Collected data
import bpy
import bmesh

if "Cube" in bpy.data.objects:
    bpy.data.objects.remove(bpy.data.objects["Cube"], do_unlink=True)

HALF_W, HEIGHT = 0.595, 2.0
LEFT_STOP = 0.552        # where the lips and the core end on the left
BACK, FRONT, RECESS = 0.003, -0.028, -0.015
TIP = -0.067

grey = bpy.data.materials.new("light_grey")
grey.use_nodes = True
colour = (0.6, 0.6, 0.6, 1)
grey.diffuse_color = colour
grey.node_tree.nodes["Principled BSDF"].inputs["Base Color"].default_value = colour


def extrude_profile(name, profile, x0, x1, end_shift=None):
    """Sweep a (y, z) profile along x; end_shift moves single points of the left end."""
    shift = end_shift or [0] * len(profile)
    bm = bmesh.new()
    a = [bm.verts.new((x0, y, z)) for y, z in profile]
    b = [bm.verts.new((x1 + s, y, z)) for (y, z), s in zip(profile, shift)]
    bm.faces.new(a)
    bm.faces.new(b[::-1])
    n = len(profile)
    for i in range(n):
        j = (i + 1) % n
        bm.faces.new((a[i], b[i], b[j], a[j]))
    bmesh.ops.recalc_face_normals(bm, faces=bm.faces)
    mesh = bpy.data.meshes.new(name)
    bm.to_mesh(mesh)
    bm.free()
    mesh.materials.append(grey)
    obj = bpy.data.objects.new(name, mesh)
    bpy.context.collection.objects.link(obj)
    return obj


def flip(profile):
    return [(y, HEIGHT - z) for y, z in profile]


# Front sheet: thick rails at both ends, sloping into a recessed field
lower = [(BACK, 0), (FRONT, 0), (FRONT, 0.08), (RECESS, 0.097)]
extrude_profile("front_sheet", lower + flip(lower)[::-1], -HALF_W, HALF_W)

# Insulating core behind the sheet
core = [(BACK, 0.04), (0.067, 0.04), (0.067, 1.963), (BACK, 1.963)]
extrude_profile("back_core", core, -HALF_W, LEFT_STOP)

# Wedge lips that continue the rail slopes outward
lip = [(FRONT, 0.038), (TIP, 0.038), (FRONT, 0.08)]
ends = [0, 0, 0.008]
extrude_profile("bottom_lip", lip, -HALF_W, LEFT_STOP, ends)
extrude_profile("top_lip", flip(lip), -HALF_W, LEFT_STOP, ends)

» What to do
Each record above has to be repeated word for word.

» Response
import bpy
import bmesh

if "Cube" in bpy.data.objects:
    bpy.data.objects.remove(bpy.data.objects["Cube"], do_unlink=True)

HALF_W, HEIGHT = 0.595, 2.0
LEFT_STOP = 0.552        # where the lips and the core end on the left
BACK, FRONT, RECESS = 0.003, -0.028, -0.015
TIP = -0.067

grey = bpy.data.materials.new("light_grey")
grey.use_nodes = True
colour = (0.6, 0.6, 0.6, 1)
grey.diffuse_color = colour
grey.node_tree.nodes["Principled BSDF"].inputs["Base Color"].default_value = colour


def extrude_profile(name, profile, x0, x1, end_shift=None):
    """Sweep a (y, z) profile along x; end_shift moves single points of the left end."""
    shift = end_shift or [0] * len(profile)
    bm = bmesh.new()
    a = [bm.verts.new((x0, y, z)) for y, z in profile]
    b = [bm.verts.new((x1 + s, y, z)) for (y, z), s in zip(profile, shift)]
    bm.faces.new(a)
    bm.faces.new(b[::-1])
    n = len(profile)
    for i in range(n):
        j = (i + 1) % n
        bm.faces.new((a[i], b[i], b[j], a[j]))
    bmesh.ops.recalc_face_normals(bm, faces=bm.faces)
    mesh = bpy.data.meshes.new(name)
    bm.to_mesh(mesh)
    bm.free()
    mesh.materials.append(grey)
    obj = bpy.data.objects.new(name, mesh)
    bpy.context.collection.objects.link(obj)
    return obj


def flip(profile):
    return [(y, HEIGHT - z) for y, z in profile]


# Front sheet: thick rails at both ends, sloping into a recessed field
lower = [(BACK, 0), (FRONT, 0), (FRONT, 0.08), (RECESS, 0.097)]
extrude_profile("front_sheet", lower + flip(lower)[::-1], -HALF_W, HALF_W)

# Insulating core behind the sheet
core = [(BACK, 0.04), (0.067, 0.04), (0.067, 1.963), (BACK, 1.963)]
extrude_profile("back_core", core, -HALF_W, LEFT_STOP)

# Wedge lips that continue the rail slopes outward
lip = [(FRONT, 0.038), (TIP, 0.038), (FRONT, 0.08)]
ends = [0, 0, 0.008]
extrude_profile("bottom_lip", lip, -HALF_W, LEFT_STOP, ends)
extrude_profile("top_lip", flip(lip), -HALF_W, LEFT_STOP, ends)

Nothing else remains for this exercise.